• **THE DATA**
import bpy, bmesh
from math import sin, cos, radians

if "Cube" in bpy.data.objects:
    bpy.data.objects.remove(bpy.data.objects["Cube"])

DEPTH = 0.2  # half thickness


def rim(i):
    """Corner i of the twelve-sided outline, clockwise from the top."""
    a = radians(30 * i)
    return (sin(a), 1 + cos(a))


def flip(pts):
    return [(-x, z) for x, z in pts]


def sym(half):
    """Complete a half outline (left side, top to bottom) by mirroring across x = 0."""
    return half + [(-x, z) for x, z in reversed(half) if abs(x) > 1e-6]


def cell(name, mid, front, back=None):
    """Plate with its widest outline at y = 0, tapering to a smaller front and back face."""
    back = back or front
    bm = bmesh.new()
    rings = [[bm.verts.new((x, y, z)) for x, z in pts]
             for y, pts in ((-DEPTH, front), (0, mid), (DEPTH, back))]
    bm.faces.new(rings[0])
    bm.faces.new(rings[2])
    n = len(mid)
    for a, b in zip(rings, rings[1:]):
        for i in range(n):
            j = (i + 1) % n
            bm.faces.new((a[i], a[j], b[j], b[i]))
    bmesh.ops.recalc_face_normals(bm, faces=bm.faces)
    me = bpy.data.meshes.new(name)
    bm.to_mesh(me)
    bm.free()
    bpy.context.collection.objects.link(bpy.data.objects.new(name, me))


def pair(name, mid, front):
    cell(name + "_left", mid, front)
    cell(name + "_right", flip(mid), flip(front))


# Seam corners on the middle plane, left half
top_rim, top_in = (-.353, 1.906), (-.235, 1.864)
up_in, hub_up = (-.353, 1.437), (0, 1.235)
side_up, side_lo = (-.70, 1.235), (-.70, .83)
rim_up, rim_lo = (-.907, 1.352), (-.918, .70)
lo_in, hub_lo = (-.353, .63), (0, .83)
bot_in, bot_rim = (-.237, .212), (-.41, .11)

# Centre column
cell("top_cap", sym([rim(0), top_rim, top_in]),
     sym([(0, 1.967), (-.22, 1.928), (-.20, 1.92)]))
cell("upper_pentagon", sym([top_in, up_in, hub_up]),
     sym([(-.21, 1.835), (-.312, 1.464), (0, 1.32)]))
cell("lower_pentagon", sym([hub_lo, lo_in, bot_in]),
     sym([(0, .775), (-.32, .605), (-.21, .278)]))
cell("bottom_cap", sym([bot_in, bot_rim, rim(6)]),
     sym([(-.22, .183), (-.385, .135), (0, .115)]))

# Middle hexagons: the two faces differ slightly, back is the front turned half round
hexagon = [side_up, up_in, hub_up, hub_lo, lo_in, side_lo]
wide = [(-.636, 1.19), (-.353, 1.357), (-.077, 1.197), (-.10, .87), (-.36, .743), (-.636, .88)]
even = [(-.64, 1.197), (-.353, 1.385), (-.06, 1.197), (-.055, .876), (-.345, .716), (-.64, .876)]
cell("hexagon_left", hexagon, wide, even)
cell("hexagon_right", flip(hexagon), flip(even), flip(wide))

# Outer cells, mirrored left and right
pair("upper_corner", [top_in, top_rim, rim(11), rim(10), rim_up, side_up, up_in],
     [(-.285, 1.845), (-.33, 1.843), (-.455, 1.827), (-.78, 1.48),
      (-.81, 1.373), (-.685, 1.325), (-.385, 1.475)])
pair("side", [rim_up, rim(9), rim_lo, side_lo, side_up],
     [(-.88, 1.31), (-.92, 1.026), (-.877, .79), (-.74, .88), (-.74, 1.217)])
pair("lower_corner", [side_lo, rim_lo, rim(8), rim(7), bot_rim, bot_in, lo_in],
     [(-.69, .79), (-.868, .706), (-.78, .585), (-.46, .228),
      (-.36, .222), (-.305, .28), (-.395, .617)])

• **THE PROBLEM**
Output the entire set of records exactly as shown.

• **SOLUTION TO THE PROBLEM**
import bpy, bmesh
from math import sin, cos, radians

if "Cube" in bpy.data.objects:
    bpy.data.objects.remove(bpy.data.objects["Cube"])

DEPTH = 0.2  # half thickness


def rim(i):
    """Corner i of the twelve-sided outline, clockwise from the top."""
    a = radians(30 * i)
    return (sin(a), 1 + cos(a))


def flip(pts):
    return [(-x, z) for x, z in pts]


def sym(half):
    """Complete a half outline (left side, top to bottom) by mirroring across x = 0."""
    return half + [(-x, z) for x, z in reversed(half) if abs(x) > 1e-6]


def cell(name, mid, front, back=None):
    """Plate with its widest outline at y = 0, tapering to a smaller front and back face."""
    back = back or front
    bm = bmesh.new()
    rings = [[bm.verts.new((x, y, z)) for x, z in pts]
             for y, pts in ((-DEPTH, front), (0, mid), (DEPTH, back))]
    bm.faces.new(rings[0])
    bm.faces.new(rings[2])
    n = len(mid)
    for a, b in zip(rings, rings[1:]):
        for i in range(n):
            j = (i + 1) % n
            bm.faces.new((a[i], a[j], b[j], b[i]))
    bmesh.ops.recalc_face_normals(bm, faces=bm.faces)
    me = bpy.data.meshes.new(name)
    bm.to_mesh(me)
    bm.free()
    bpy.context.collection.objects.link(bpy.data.objects.new(name, me))


def pair(name, mid, front):
    cell(name + "_left", mid, front)
    cell(name + "_right", flip(mid), flip(front))


# Seam corners on the middle plane, left half
top_rim, top_in = (-.353, 1.906), (-.235, 1.864)
up_in, hub_up = (-.353, 1.437), (0, 1.235)
side_up, side_lo = (-.70, 1.235), (-.70, .83)
rim_up, rim_lo = (-.907, 1.352), (-.918, .70)
lo_in, hub_lo = (-.353, .63), (0, .83)
bot_in, bot_rim = (-.237, .212), (-.41, .11)

# Centre column
cell("top_cap", sym([rim(0), top_rim, top_in]),
     sym([(0, 1.967), (-.22, 1.928), (-.20, 1.92)]))
cell("upper_pentagon", sym([top_in, up_in, hub_up]),
     sym([(-.21, 1.835), (-.312, 1.464), (0, 1.32)]))
cell("lower_pentagon", sym([hub_lo, lo_in, bot_in]),
     sym([(0, .775), (-.32, .605), (-.21, .278)]))
cell("bottom_cap", sym([bot_in, bot_rim, rim(6)]),
     sym([(-.22, .183), (-.385, .135), (0, .115)]))

# Middle hexagons: the two faces differ slightly, back is the front turned half round
hexagon = [side_up, up_in, hub_up, hub_lo, lo_in, side_lo]
wide = [(-.636, 1.19), (-.353, 1.357), (-.077, 1.197), (-.10, .87), (-.36, .743), (-.636, .88)]
even = [(-.64, 1.197), (-.353, 1.385), (-.06, 1.197), (-.055, .876), (-.345, .716), (-.64, .876)]
cell("hexagon_left", hexagon, wide, even)
cell("hexagon_right", flip(hexagon), flip(even), flip(wide))

# Outer cells, mirrored left and right
pair("upper_corner", [top_in, top_rim, rim(11), rim(10), rim_up, side_up, up_in],
     [(-.285, 1.845), (-.33, 1.843), (-.455, 1.827), (-.78, 1.48),
      (-.81, 1.373), (-.685, 1.325), (-.385, 1.475)])
pair("side", [rim_up, rim(9), rim_lo, side_lo, side_up],
     [(-.88, 1.31), (-.92, 1.026), (-.877, .79), (-.74, .88), (-.74, 1.217)])
pair("lower_corner", [side_lo, rim_lo, rim(8), rim(7), bot_rim, bot_in, lo_in],
     [(-.69, .79), (-.868, .706), (-.78, .585), (-.46, .228),
      (-.36, .222), (-.305, .28), (-.395, .617)])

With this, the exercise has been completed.